_TASK DIRECTIONS_: Using the records below, output the stretch that opens with the line containing "mod.operation = 'DIFFERENCE'" and closes with the line containing "in (-0.68, -0.632)])", exactly and including both lines, with nothing more.

═════ DATA FOR REVIEW ═════

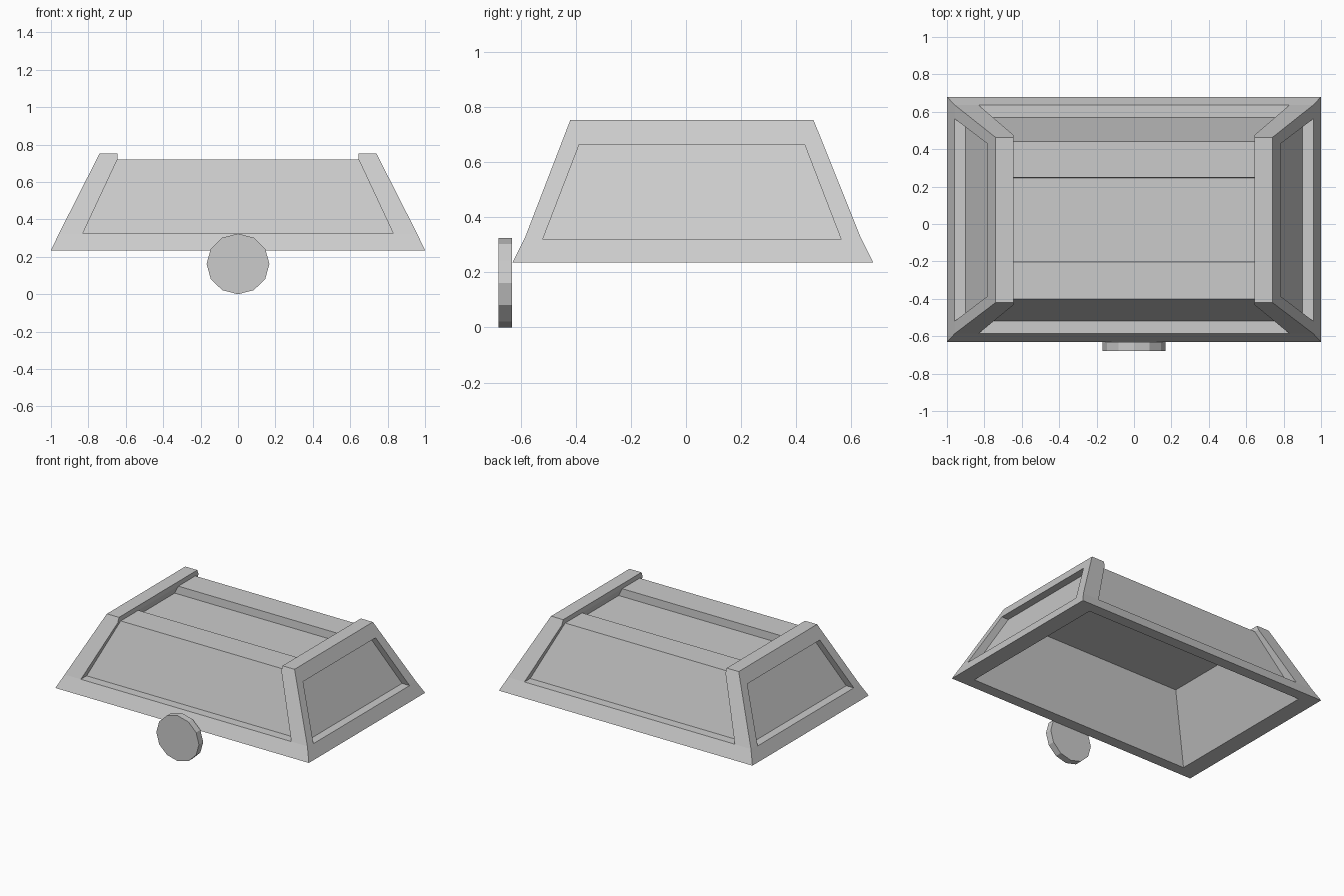
import bpy, bmesh, math

if "Cube" in bpy.data.objects:
    bpy.data.objects.remove(bpy.data.objects["Cube"])


def loft(name, rings):
    """Closed solid skinned through rings of equal point count."""
    bm = bmesh.new()
    loops = [[bm.verts.new(p) for p in ring] for ring in rings]
    n = len(loops[0])
    for a, b in zip(loops, loops[1:]):
        for i in range(n):
            j = (i + 1) % n
            bm.faces.new((a[i], a[j], b[j], b[i]))
    bm.faces.new(loops[0])
    bm.faces.new(loops[-1])
    bmesh.ops.recalc_face_normals(bm, faces=bm.faces)
    mesh = bpy.data.meshes.new(name)
    bm.to_mesh(mesh)
    bm.free()
    ob = bpy.data.objects.new(name, mesh)
    bpy.context.collection.objects.link(ob)
    return ob


def rect(z, x, y0, y1):
    return [(-x, y0, z), (x, y0, z), (x, y1, z), (-x, y1, z)]


def cut(target, cutter):
    mod = target.modifiers.new("cut", 'BOOLEAN')
    mod.operation = 'DIFFERENCE'
    mod.solver = 'EXACT'
    mod.object = cutter
    bpy.context.view_layer.objects.active = target
    bpy.ops.object.modifier_apply(modifier=mod.name)
    bpy.data.objects.remove(cutter)


def hollow():
    return loft("hollow_cutter", [rect(0.20, 0.895, -0.565, 0.615),
                                  rect(0.655, 0.665, -0.375, 0.425)])


# Outer frame: tapered body, hollow below, open between the two end bars
frame = loft("outer_frame", [rect(0.235, 1.0, -0.63, 0.68),
                             rect(0.325, 0.957, -0.585, 0.635),
                             rect(0.753, 0.74, -0.42, 0.463)])
cut(frame, hollow())
opening = [(-0.83, 0.325), (0.83, 0.325), (0.645, 0.72),
           (0.645, 0.9), (-0.645, 0.9), (-0.645, 0.72)]
cut(frame, loft("opening_cutter", [[(x, y, z) for x, z in opening] for y in (-1, 1)]))

# Recessed panel in each end
panel = [(-0.52, 0.32, 0.90), (0.563, 0.32, 0.90), (0.43, 0.665, 0.73), (-0.387, 0.665, 0.73)]
for s in (-1, 1):
    cut(frame, loft("recess_cutter", [[(s * x, y, z) for y, z, x in panel],
                                      [(s * 1.2, y, z) for y, z, x in panel]]))

# Inner shell: long sloped panels and a top with a shallow channel
shell = loft("inner_shell", [rect(0.305, 0.85, -0.526, 0.576),
                             rect(0.72, 0.66, -0.40, 0.44)])
cut(shell, hollow())
cut(shell, loft("channel_cutter", [rect(0.665, 1.0, -0.20, 0.245),
                                   rect(0.80, 1.0, -0.205, 0.255)]))

# Round disc on the front edge
disc = [(0.168 * math.cos(math.tau * i / 12), 0.162 + 0.162 * math.sin(math.tau * i / 12))
        for i in range(12)]
loft("front_disc", [[(x, y, z) for x, z in disc] for y in (-0.68, -0.632)])
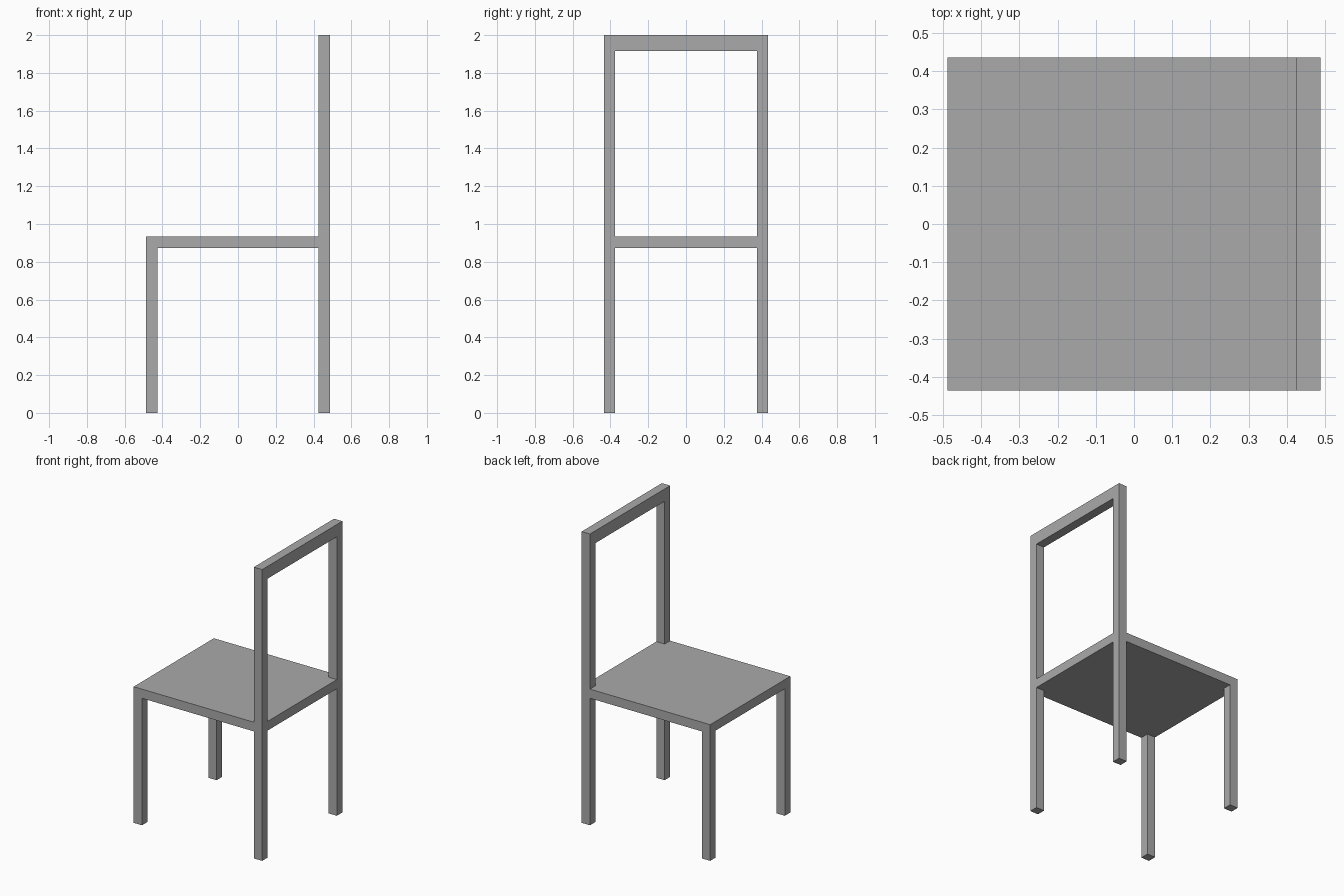
import bpy
import bmesh

# Remove the default object
cube = bpy.data.objects.get("Cube")
if cube:
    bpy.data.objects.remove(cube, do_unlink=True)

# Overall sizes
X, Y, TOP = 0.488, 0.435, 2.0
POST_X, POST_Y = 0.063, 0.06
SEAT_LOW, SEAT_HIGH = 0.872, 0.935
RAIL_LOW = 1.915

grey = bpy.data.materials.new("plain grey")
colour = (0.4, 0.4, 0.4, 1)
grey.use_nodes = True
grey.diffuse_color = colour
grey.node_tree.nodes["Principled BSDF"].inputs["Base Color"].default_value = colour


def prism(name, outline, low, high):
    """Extrude a flat outline upward from low to high."""
    bm = bmesh.new()
    face = bm.faces.new([bm.verts.new((x, y, low)) for x, y in outline])
    new = bmesh.ops.extrude_face_region(bm, geom=[face])["geom"]
    for v in new:
        if isinstance(v, bmesh.types.BMVert):
            v.co.z = high
    bmesh.ops.recalc_face_normals(bm, faces=bm.faces)
    mesh = bpy.data.meshes.new(name)
    bm.to_mesh(mesh)
    bm.free()
    mesh.materials.append(grey)
    obj = bpy.data.objects.new(name, mesh)
    bpy.context.collection.objects.link(obj)
    return obj


def box(name, x0, x1, y0, y1, low, high):
    return prism(name, [(x0, y0), (x1, y0), (x1, y1), (x0, y1)], low, high)


inner_x, inner_y = X - POST_X, Y - POST_Y

# Seat panel, notched around the two back posts
prism("seat", [(-X, -Y), (inner_x, -Y), (inner_x, -inner_y), (X, -inner_y),
               (X, inner_y), (inner_x, inner_y), (inner_x, Y), (-X, Y)],
      SEAT_LOW, SEAT_HIGH)

# Short legs under the seat and tall posts that carry the backrest
for side, s in (("near", -1), ("far", 1)):
    y0, y1 = sorted((s * inner_y, s * Y))
    box(f"short_leg_{side}", -X, -inner_x, y0, y1, 0, SEAT_LOW)
    box(f"back_post_{side}", inner_x, X, y0, y1, 0, TOP)

# Top rail between the posts
box("top_rail", inner_x, X, -inner_y, inner_y, RAIL_LOW, TOP)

═════

_RESULT_:
    mod.operation = 'DIFFERENCE'
    mod.solver = 'EXACT'
    mod.object = cutter
    bpy.context.view_layer.objects.active = target
    bpy.ops.object.modifier_apply(modifier=mod.name)
    bpy.data.objects.remove(cutter)


def hollow():
    return loft("hollow_cutter", [rect(0.20, 0.895, -0.565, 0.615),
                                  rect(0.655, 0.665, -0.375, 0.425)])


# Outer frame: tapered body, hollow below, open between the two end bars
frame = loft("outer_frame", [rect(0.235, 1.0, -0.63, 0.68),
                             rect(0.325, 0.957, -0.585, 0.635),
                             rect(0.753, 0.74, -0.42, 0.463)])
cut(frame, hollow())
opening = [(-0.83, 0.325), (0.83, 0.325), (0.645, 0.72),
           (0.645, 0.9), (-0.645, 0.9), (-0.645, 0.72)]
cut(frame, loft("opening_cutter", [[(x, y, z) for x, z in opening] for y in (-1, 1)]))

# Recessed panel in each end
panel = [(-0.52, 0.32, 0.90), (0.563, 0.32, 0.90), (0.43, 0.665, 0.73), (-0.387, 0.665, 0.73)]
for s in (-1, 1):
    cut(frame, loft("recess_cutter", [[(s * x, y, z) for y, z, x in panel],
                                      [(s * 1.2, y, z) for y, z, x in panel]]))

# Inner shell: long sloped panels and a top with a shallow channel
shell = loft("inner_shell", [rect(0.305, 0.85, -0.526, 0.576),
                             rect(0.72, 0.66, -0.40, 0.44)])
cut(shell, hollow())
cut(shell, loft("channel_cutter", [rect(0.665, 1.0, -0.20, 0.245),
                                   rect(0.80, 1.0, -0.205, 0.255)]))

# Round disc on the front edge
disc = [(0.168 * math.cos(math.tau * i / 12), 0.162 + 0.162 * math.sin(math.tau * i / 12))
        for i in range(12)]
loft("front_disc", [[(x, y, z) for x, z in disc] for y in (-0.68, -0.632)])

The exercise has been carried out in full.